Work item – Go through the listing below and state how many of its lines include "Math". Write only that number.

Data shown –
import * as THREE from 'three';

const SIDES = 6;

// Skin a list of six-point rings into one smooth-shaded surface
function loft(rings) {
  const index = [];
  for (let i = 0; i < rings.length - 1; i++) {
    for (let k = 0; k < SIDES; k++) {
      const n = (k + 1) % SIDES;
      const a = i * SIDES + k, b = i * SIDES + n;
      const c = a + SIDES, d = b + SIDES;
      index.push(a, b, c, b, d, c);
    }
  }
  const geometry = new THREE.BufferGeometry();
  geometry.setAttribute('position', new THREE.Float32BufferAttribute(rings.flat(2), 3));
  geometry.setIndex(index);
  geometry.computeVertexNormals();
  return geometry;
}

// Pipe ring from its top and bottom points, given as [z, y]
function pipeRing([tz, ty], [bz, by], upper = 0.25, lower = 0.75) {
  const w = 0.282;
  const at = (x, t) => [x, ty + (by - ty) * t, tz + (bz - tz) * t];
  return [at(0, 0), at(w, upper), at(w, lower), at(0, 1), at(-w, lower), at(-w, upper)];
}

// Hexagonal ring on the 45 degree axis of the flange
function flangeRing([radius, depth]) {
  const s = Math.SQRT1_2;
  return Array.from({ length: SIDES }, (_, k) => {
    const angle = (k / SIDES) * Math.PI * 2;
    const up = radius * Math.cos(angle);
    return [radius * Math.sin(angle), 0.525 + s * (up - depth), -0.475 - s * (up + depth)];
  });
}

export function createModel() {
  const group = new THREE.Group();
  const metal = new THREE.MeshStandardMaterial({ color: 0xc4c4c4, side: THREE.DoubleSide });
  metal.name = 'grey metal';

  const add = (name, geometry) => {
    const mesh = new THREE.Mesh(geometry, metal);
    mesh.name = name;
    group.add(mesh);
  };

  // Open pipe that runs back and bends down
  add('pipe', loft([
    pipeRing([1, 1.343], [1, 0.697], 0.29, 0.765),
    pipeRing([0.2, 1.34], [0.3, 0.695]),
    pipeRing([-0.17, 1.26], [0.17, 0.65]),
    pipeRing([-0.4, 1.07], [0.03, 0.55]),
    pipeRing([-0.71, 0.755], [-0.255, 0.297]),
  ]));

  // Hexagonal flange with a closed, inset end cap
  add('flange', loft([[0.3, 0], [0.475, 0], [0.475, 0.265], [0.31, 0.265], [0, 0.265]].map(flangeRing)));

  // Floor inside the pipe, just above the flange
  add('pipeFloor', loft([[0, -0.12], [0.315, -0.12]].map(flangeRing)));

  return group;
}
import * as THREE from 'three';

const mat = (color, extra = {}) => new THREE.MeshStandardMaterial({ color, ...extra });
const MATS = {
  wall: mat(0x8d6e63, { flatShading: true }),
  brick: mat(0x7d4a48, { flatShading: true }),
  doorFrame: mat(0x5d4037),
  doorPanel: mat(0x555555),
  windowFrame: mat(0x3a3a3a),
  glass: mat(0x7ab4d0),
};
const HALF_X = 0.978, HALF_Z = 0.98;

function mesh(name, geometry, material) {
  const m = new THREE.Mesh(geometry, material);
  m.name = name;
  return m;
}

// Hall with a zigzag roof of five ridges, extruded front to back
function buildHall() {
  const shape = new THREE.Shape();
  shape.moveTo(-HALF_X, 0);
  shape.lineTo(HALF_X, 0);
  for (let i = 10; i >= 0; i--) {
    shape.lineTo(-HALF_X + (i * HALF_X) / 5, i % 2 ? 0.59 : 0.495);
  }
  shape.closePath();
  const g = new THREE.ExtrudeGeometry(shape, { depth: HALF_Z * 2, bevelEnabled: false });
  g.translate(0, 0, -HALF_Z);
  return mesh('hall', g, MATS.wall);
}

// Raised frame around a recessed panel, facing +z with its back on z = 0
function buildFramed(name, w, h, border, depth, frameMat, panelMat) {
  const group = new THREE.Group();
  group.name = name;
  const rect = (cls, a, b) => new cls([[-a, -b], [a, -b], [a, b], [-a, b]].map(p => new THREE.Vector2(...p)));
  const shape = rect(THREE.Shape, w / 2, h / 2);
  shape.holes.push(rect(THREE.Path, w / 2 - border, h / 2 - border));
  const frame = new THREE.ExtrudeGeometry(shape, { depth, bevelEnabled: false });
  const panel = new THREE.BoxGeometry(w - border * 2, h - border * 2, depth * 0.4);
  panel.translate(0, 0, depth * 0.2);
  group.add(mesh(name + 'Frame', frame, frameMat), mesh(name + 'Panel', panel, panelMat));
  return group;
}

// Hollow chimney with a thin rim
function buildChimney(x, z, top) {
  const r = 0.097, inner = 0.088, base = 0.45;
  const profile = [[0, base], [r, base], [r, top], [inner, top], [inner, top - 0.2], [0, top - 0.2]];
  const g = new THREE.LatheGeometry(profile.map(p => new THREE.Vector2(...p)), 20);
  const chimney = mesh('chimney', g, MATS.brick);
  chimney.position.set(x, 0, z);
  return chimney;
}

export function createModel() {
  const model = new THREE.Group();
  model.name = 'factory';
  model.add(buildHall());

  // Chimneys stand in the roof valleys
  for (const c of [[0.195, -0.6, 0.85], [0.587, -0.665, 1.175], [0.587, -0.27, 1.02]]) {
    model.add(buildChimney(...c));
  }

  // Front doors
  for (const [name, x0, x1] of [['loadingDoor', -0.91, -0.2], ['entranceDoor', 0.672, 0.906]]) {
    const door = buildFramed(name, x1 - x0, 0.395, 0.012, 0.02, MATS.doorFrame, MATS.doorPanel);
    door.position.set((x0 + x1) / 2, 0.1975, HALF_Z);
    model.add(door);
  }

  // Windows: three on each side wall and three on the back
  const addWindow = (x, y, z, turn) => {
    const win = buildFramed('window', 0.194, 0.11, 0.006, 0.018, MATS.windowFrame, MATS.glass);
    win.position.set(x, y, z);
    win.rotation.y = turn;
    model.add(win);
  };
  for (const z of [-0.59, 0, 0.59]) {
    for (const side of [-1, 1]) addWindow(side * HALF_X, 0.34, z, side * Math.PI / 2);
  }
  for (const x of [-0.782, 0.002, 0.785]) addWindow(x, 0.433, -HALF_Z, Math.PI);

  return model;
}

Answer section – 6